_What to produce_. Reproduce the records below exactly as shown.

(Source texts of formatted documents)
↓
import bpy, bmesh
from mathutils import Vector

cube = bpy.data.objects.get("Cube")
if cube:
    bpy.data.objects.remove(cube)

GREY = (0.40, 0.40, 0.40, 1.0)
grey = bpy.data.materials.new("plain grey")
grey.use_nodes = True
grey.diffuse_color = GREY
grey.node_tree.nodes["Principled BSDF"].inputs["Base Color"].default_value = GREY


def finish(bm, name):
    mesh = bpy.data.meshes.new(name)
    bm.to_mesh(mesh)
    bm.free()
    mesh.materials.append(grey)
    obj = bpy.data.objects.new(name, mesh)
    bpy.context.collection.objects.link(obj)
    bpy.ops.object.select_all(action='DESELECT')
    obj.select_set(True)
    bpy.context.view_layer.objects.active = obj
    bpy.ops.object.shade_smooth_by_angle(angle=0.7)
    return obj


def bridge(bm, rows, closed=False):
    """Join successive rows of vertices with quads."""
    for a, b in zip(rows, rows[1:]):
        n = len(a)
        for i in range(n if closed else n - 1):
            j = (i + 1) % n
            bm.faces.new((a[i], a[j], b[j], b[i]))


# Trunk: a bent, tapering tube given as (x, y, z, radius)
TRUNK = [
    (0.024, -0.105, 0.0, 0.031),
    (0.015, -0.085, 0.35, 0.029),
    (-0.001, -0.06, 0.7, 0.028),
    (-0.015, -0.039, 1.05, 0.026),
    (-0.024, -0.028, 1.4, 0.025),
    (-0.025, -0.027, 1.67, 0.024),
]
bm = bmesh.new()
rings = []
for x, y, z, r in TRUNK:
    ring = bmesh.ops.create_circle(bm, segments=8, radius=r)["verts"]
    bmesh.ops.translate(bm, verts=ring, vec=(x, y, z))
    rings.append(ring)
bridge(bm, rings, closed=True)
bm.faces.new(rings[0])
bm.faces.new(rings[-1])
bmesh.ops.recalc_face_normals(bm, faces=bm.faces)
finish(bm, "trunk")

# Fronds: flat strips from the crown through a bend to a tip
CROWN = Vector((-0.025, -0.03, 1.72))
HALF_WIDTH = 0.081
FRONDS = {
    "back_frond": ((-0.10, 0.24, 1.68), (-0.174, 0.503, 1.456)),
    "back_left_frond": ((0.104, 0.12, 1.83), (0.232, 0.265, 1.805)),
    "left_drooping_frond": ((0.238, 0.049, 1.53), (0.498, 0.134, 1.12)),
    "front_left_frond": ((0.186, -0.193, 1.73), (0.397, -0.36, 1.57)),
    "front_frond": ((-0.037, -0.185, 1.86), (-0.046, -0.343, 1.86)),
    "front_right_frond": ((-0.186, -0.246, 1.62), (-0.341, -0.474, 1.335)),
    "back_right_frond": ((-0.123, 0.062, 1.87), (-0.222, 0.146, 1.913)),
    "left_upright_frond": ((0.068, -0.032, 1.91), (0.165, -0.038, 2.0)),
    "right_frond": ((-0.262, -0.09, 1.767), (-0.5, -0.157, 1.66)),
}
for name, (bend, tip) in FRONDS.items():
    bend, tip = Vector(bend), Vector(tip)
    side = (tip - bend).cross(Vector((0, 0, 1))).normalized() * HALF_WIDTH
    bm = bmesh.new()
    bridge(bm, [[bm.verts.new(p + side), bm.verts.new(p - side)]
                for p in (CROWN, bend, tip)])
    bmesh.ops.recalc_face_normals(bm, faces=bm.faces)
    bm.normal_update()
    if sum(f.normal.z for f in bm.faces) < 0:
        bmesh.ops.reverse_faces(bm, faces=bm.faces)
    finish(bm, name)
↑
_Answer to this exercise_.
import bpy, bmesh
from mathutils import Vector

cube = bpy.data.objects.get("Cube")
if cube:
    bpy.data.objects.remove(cube)

GREY = (0.40, 0.40, 0.40, 1.0)
grey = bpy.data.materials.new("plain grey")
grey.use_nodes = True
grey.diffuse_color = GREY
grey.node_tree.nodes["Principled BSDF"].inputs["Base Color"].default_value = GREY


def finish(bm, name):
    mesh = bpy.data.meshes.new(name)
    bm.to_mesh(mesh)
    bm.free()
    mesh.materials.append(grey)
    obj = bpy.data.objects.new(name, mesh)
    bpy.context.collection.objects.link(obj)
    bpy.ops.object.select_all(action='DESELECT')
    obj.select_set(True)
    bpy.context.view_layer.objects.active = obj
    bpy.ops.object.shade_smooth_by_angle(angle=0.7)
    return obj


def bridge(bm, rows, closed=False):
    """Join successive rows of vertices with quads."""
    for a, b in zip(rows, rows[1:]):
        n = len(a)
        for i in range(n if closed else n - 1):
            j = (i + 1) % n
            bm.faces.new((a[i], a[j], b[j], b[i]))


# Trunk: a bent, tapering tube given as (x, y, z, radius)
TRUNK = [
    (0.024, -0.105, 0.0, 0.031),
    (0.015, -0.085, 0.35, 0.029),
    (-0.001, -0.06, 0.7, 0.028),
    (-0.015, -0.039, 1.05, 0.026),
    (-0.024, -0.028, 1.4, 0.025),
    (-0.025, -0.027, 1.67, 0.024),
]
bm = bmesh.new()
rings = []
for x, y, z, r in TRUNK:
    ring = bmesh.ops.create_circle(bm, segments=8, radius=r)["verts"]
    bmesh.ops.translate(bm, verts=ring, vec=(x, y, z))
    rings.append(ring)
bridge(bm, rings, closed=True)
bm.faces.new(rings[0])
bm.faces.new(rings[-1])
bmesh.ops.recalc_face_normals(bm, faces=bm.faces)
finish(bm, "trunk")

# Fronds: flat strips from the crown through a bend to a tip
CROWN = Vector((-0.025, -0.03, 1.72))
HALF_WIDTH = 0.081
FRONDS = {
    "back_frond": ((-0.10, 0.24, 1.68), (-0.174, 0.503, 1.456)),
    "back_left_frond": ((0.104, 0.12, 1.83), (0.232, 0.265, 1.805)),
    "left_drooping_frond": ((0.238, 0.049, 1.53), (0.498, 0.134, 1.12)),
    "front_left_frond": ((0.186, -0.193, 1.73), (0.397, -0.36, 1.57)),
    "front_frond": ((-0.037, -0.185, 1.86), (-0.046, -0.343, 1.86)),
    "front_right_frond": ((-0.186, -0.246, 1.62), (-0.341, -0.474, 1.335)),
    "back_right_frond": ((-0.123, 0.062, 1.87), (-0.222, 0.146, 1.913)),
    "left_upright_frond": ((0.068, -0.032, 1.91), (0.165, -0.038, 2.0)),
    "right_frond": ((-0.262, -0.09, 1.767), (-0.5, -0.157, 1.66)),
}
for name, (bend, tip) in FRONDS.items():
    bend, tip = Vector(bend), Vector(tip)
    side = (tip - bend).cross(Vector((0, 0, 1))).normalized() * HALF_WIDTH
    bm = bmesh.new()
    bridge(bm, [[bm.verts.new(p + side), bm.verts.new(p - side)]
                for p in (CROWN, bend, tip)])
    bmesh.ops.recalc_face_normals(bm, faces=bm.faces)
    bm.normal_update()
    if sum(f.normal.z for f in bm.faces) < 0:
        bmesh.ops.reverse_faces(bm, faces=bm.faces)
    finish(bm, name)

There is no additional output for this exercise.